Currently, the standards for addressing the known nutrition gap focus on providing the recommended amount of calories and nutrients by adding nutrition bars and energy supplements. But getting these specific supplies to those who are most in need of them is not easy. For one, these therapeutic foods can be pricey; and those foods that might make it into the hands of those who need it can be quite different in texture, form, and taste than what people might be used to, culturally.
That said, the quest to find better options for these children has been a rocky one but researchers believe that key might lie within the microbiome. A new study published this week describes how a diet that promotes certain microbial species in the gut seems to help malnourished in Bangladesh more than the standard therapy.
Lead author Jeffrey I. Gordon, MD explains, “We found that children who are malnourished have incompletely formed gut microbial communities compared with their healthy counterparts.”
To understand this mechanism, researchers first analyzed fecal samples from the microbiome of healthy children. These samples were collected once a month over the first few years of life and analyzed for their microbial makeup.
These samples were then compared against the microbiomes of those malnourished children. Scientists then used machine learning algorithms to identify a small group of organisms that were present in the healthy microbiome that was missing or altered in the malnourished microbiome.
Thus, the Dr. Robert J. Glaser Distinguished University Professor explains, “Therefore, we set about to design therapeutic foods to repair this immaturity and to determine whether such repair would restore healthy growth.”

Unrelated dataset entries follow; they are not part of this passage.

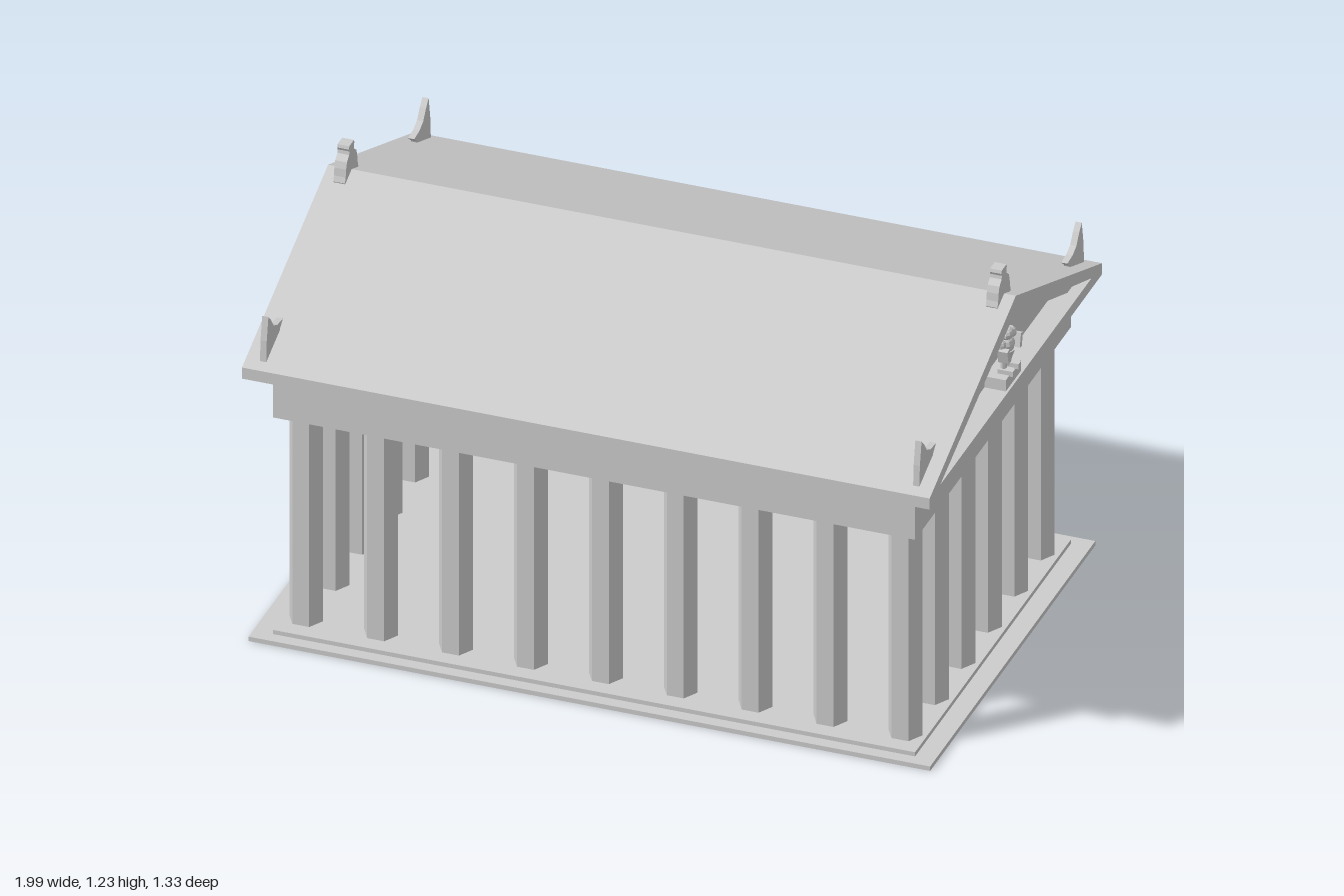
import * as THREE from 'three';

const material = new THREE.MeshStandardMaterial({ color: 0xcccccc, flatShading: true });

function add(parent, name, geometry, x = 0, y = 0, z = 0) {
  const mesh = new THREE.Mesh(geometry, material);
  mesh.name = name;
  mesh.position.set(x, y, z);
  parent.add(mesh);
  return mesh;
}

// Box resting on height y0
function block(parent, name, w, y0, y1, d, x = 0, z = 0) {
  return add(parent, name, new THREE.BoxGeometry(w, y1 - y0, d), x, (y0 + y1) / 2, z);
}

const points = (list) => list.map(([z, y]) => new THREE.Vector2(z, y));

// Profile drawn in (z, y), extruded along x from x0 to x1
function slab(parent, name, profile, x0, x1, hole) {
  const shape = new THREE.Shape(points(profile));
  if (hole) shape.holes.push(new THREE.Path(points(hole)));
  const g = new THREE.ExtrudeGeometry(shape, { depth: x1 - x0, bevelEnabled: false });
  g.rotateY(-Math.PI / 2);
  return add(parent, name, g, x1);
}

// Hexagonal shaft with a flared round capital
function column(x, z) {
  const g = new THREE.Group();
  g.name = 'column';
  g.position.set(x, 0, z);
  add(g, 'shaft', new THREE.CylinderGeometry(0.049, 0.049, 0.685, 6, 1, false, Math.PI / 6), 0, 0.3425);
  add(g, 'capital', new THREE.CylinderGeometry(0.063, 0.054, 0.016, 18), 0, 0.689);
  return g;
}

// Small standing figure, looking along +x
function statue() {
  const g = new THREE.Group();
  g.name = 'statue';
  const ball = (name, r, sx, sy, sz, x, y, z) =>
    add(g, name, new THREE.SphereGeometry(r, 10, 7), x, y, z).scale.set(sx, sy, sz);
  ball('torso', 0.03, 0.8, 0.9, 1.1, 0, 0.985, 0);
  ball('head', 0.02, 0.9, 0.85, 1.3, 0.004, 1.02, 0);
  add(g, 'waist', new THREE.CylinderGeometry(0.026, 0.016, 0.03, 8), 0, 0.957);
  for (const s of [-1, 1]) {
    ball('shoulder', 0.016, 1, 1.1, 0.9, 0, 1.003, s * 0.04);
    block(g, 'forearm', 0.03, 0.957, 0.998, 0.016, 0.012, s * 0.048).rotation.x = s * 0.25;
    add(g, 'leg', new THREE.CylinderGeometry(0.011, 0.008, 0.045, 7), 0, 0.935, s * 0.017);
    block(g, 'foot', 0.045, 0.905, 0.921, 0.02, 0.01, s * 0.022);
  }
  return g;
}

export function createModel() {
  const temple = new THREE.Group();
  temple.name = 'temple';
  temple.position.x = -0.003;

  // Stepped platform
  block(temple, 'lowerStep', 1.97, 0, 0.014, 1.278);
  block(temple, 'upperStep', 1.856, 0.014, 0.027, 1.206);

  // Colonnade: nine along each side, six across each end
  for (const s of [-1, 1]) {
    for (let i = 0; i < 9; i++) temple.add(column((i - 4) * 0.2165, s * 0.512));
    for (let i = 1; i < 5; i++) temple.add(column(s * 0.866, (i - 2.5) * 0.2048));
  }

  // Beam and roof
  block(temple, 'entablature', 1.856, 0.696, 0.84, 1.206);
  const gable = [[-0.667, 0.84], [0.667, 0.84], [0.667, 0.875], [0, 1.143], [-0.667, 0.875]];
  const outer = [[-0.585, 0.873], [0, 1.096], [0.585, 0.873]];
  const inner = [[-0.49, 0.873], [0, 1.064], [0.49, 0.873]];
  slab(temple, 'roof', gable, -0.925, 0.925);

  const finial = [[-0.035, 1.1], [0.035, 1.1], [0.052, 1.126], [0.046, 1.142], [0.043, 1.165],
    [0.036, 1.184], [0.019, 1.198], [0.017, 1.208], [0.021, 1.216], [0.018, 1.225]];
  const finialProfile = [...finial, ...finial.slice(2).reverse().map(([z, y]) => [-z, y])];
  const horn = [[0.637, 0.885], [0.633, 0.95], [0.62, 1.02], [0.6, 1.0], [0.578, 0.97],
    [0.55, 0.957], [0.508, 0.953], [0.53, 0.934], [0.54, 0.91]];

  // The two ends are the same, turned half round
  for (const turn of [0, Math.PI]) {
    const end = new THREE.Group();
    end.name = 'pediment';
    end.rotation.y = turn;
    slab(end, 'outerFrame', gable, 0.96, 0.994, outer);
    slab(end, 'innerFrame', gable, 0.925, 0.96, inner);
    block(end, 'statueBase', 0.062, 0.873, 0.908, 0.118, 0.956);
    const figure = statue();
    figure.position.x = 0.965;
    end.add(figure);
    slab(end, 'ridgeFinial', finialProfile, 0.926, 0.96);
    for (const s of [-1, 1]) {
      const profile = horn.map(([z, y]) => [s * z, y]);
      slab(end, 'cornerOrnament', profile, 0.935, 0.953);
    }
    temple.add(end);
  }
  return temple;
}
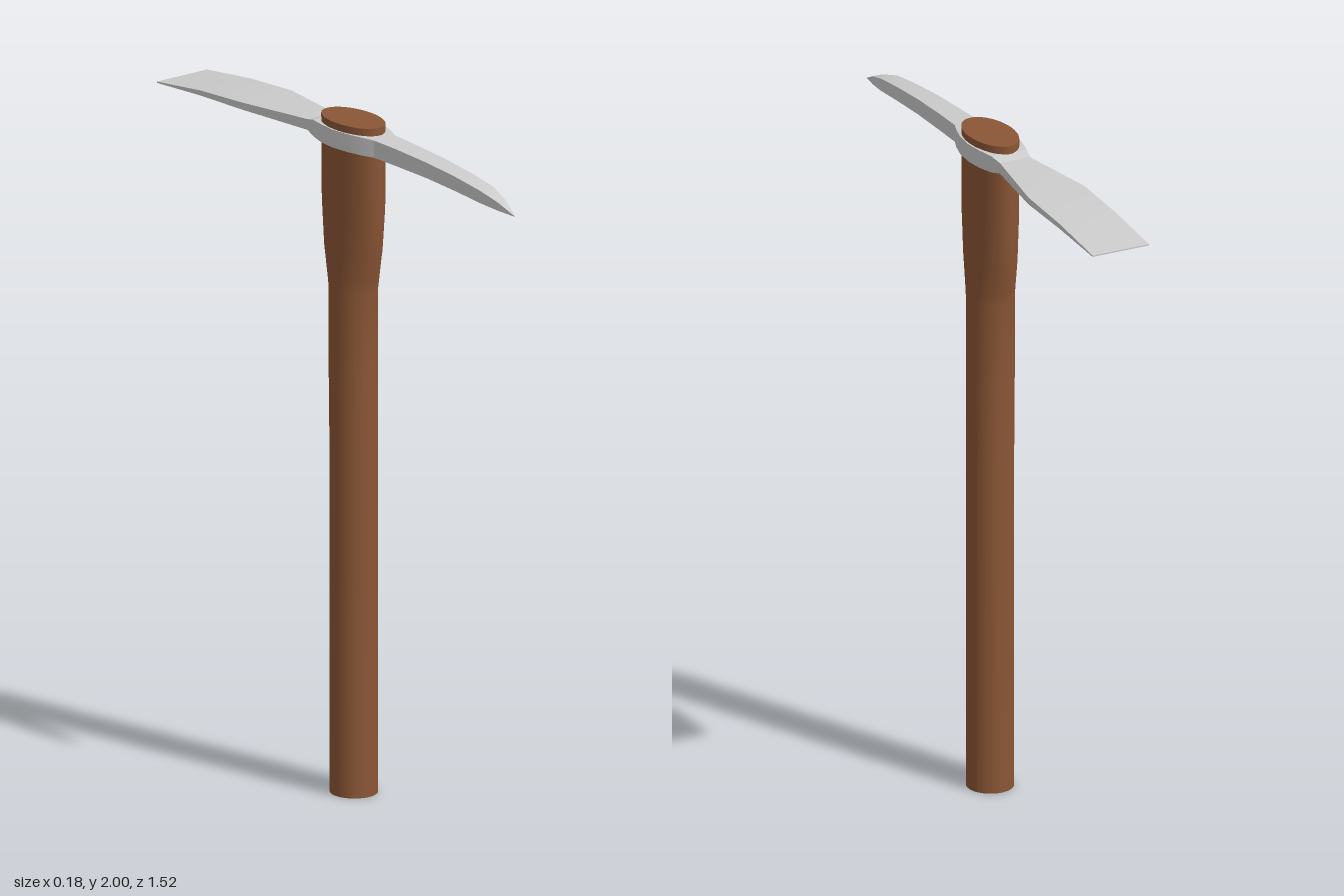
import * as THREE from 'three';
import { toCreasedNormals } from 'three/addons/utils/BufferGeometryUtils.js';

// Skin a list of equal-length rings of Vector3 and close both ends.
function loft(rings, crease) {
  const n = rings[0].length, last = (rings.length - 1) * n, index = [];
  for (let i = 0; i < rings.length - 1; i++) {
    for (let j = 0; j < n; j++) {
      const a = i * n + j, b = i * n + (j + 1) % n;
      index.push(a, a + n, b, b, a + n, b + n);
    }
  }
  for (let j = 1; j < n - 1; j++) {
    index.push(0, j, j + 1, last, last + j + 1, last + j);
  }
  const geometry = new THREE.BufferGeometry().setFromPoints(rings.flat());
  geometry.setIndex(index);
  return toCreasedNormals(geometry, crease);
}

// Oval handle: [y, back z, front z]
function handleGeometry() {
  const sections = [
    [0, -0.045, 0.095], [1.0, -0.045, 0.095], [1.25, -0.05, 0.095],
    [1.5, -0.051, 0.097], [1.53, -0.058, 0.104], [1.62, -0.08, 0.125],
    [1.75, -0.093, 0.14], [2, -0.096, 0.142],
  ];
  const sides = 40;
  return loft(sections.map(([y, z0, z1]) => Array.from({ length: sides }, (_, j) => {
    const t = (j / sides) * Math.PI * 2;
    return new THREE.Vector3(0.068 * Math.cos(t), y, (z0 + z1) / 2 + (z1 - z0) / 2 * Math.sin(t));
  })), 0.3);
}

// Four-sided head from the pick point to the flat blade: [z, half width, bottom, top]
function headGeometry() {
  const sections = [
    [0.76, 0.001, 1.893, 1.895], [0.7, 0.015, 1.899, 1.924], [0.63, 0.026, 1.907, 1.944],
    [0.53, 0.029, 1.915, 1.957], [0.4, 0.032, 1.922, 1.968], [0.26, 0.035, 1.924, 1.974],
    [0.165, 0.038, 1.925, 1.976],
    // eye around the handle
    [0.13, 0.052, 1.925, 1.978], [0.08, 0.067, 1.926, 1.979], [0.02, 0.074, 1.926, 1.979],
    [-0.04, 0.068, 1.926, 1.979], [-0.09, 0.056, 1.928, 1.977],
    // blade
    [-0.125, 0.048, 1.936, 1.968], [-0.375, 0.09, 1.942, 1.963],
    [-0.56, 0.09, 1.936, 1.951], [-0.76, 0.09, 1.923, 1.927],
  ];
  return loft(sections.map(([z, w, y0, y1]) => [
    new THREE.Vector3(w, y0, z), new THREE.Vector3(w, y1, z),
    new THREE.Vector3(-w, y1, z), new THREE.Vector3(-w, y0, z),
  ]), 0.2);
}

export function createModel() {
  const group = new THREE.Group();
  group.name = 'pickaxe';
  const handle = new THREE.Mesh(handleGeometry(), new THREE.MeshStandardMaterial({ color: 0x8b5636 }));
  handle.name = 'handle';
  const head = new THREE.Mesh(headGeometry(), new THREE.MeshStandardMaterial({ color: 0xcccccc }));
  head.name = 'head';
  group.add(handle, head);
  return group;
}
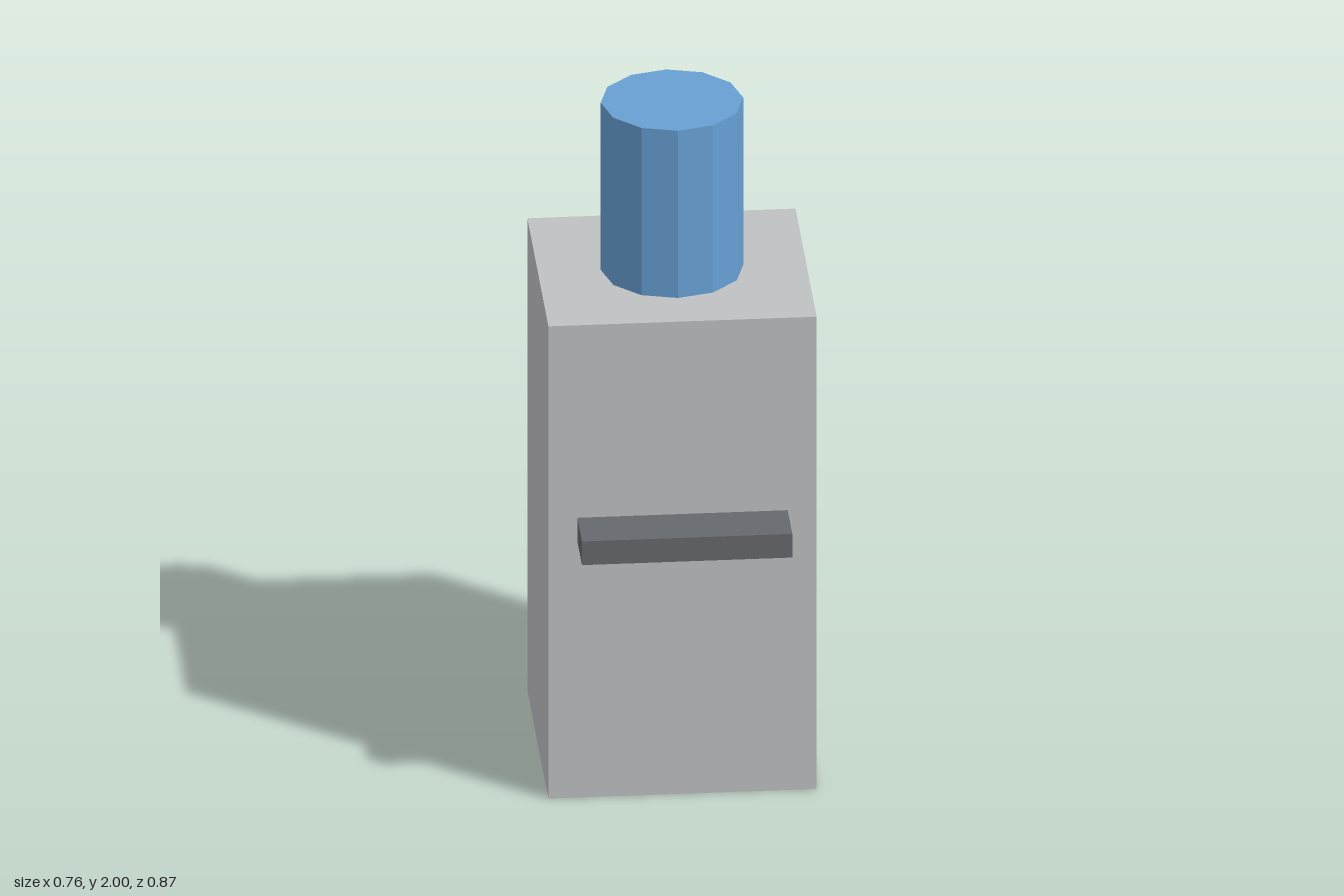
import * as THREE from 'three';

const mat = (name, color) => {
  const m = new THREE.MeshStandardMaterial({ color, flatShading: true });
  m.name = name;
  return m;
};

export function createModel() {
  const casing = mat('light grey casing', 0xbfc0c2);
  const bottleBlue = mat('bottle blue', 0x67a0d4);
  const trayGrey = mat('dark grey tray', 0x65686d);

  const group = new THREE.Group();
  group.name = 'waterDispenser';
  const add = (name, geometry, material, x, y, z) => {
    const mesh = new THREE.Mesh(geometry, material);
    mesh.name = name;
    mesh.position.set(x, y, z);
    group.add(mesh);
  };

  // Upright cabinet
  add('cabinet', new THREE.BoxGeometry(0.76, 1.477, 0.712), casing, 0, 0.7385, -0.078);
  // Twelve-sided bottle standing on the cabinet
  add('bottle', new THREE.CylinderGeometry(0.202, 0.202, 0.523, 12), bottleBlue, 0, 1.7385, -0.079);
  // Drip tray projecting from the front
  add('dripTray', new THREE.BoxGeometry(0.596, 0.074, 0.156), trayGrey, 0, 0.838, 0.356);

  return group;
}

Dr. Gordon attests that science remain uncertain as to which foods are best to administer in that particular period of complementary feeding. This is that time period when children are making the transition from exclusive milk feedings to solid foods. After much research, the study team found that a combination of chickpeas, banana, soy flour, peanuts, and a few other common foods could promote the growth of healthy gut microbes. Perhaps more importantly, it only takes about a month for a child with a deficient gut microbiome to recover.
The study has been published in the journal Science.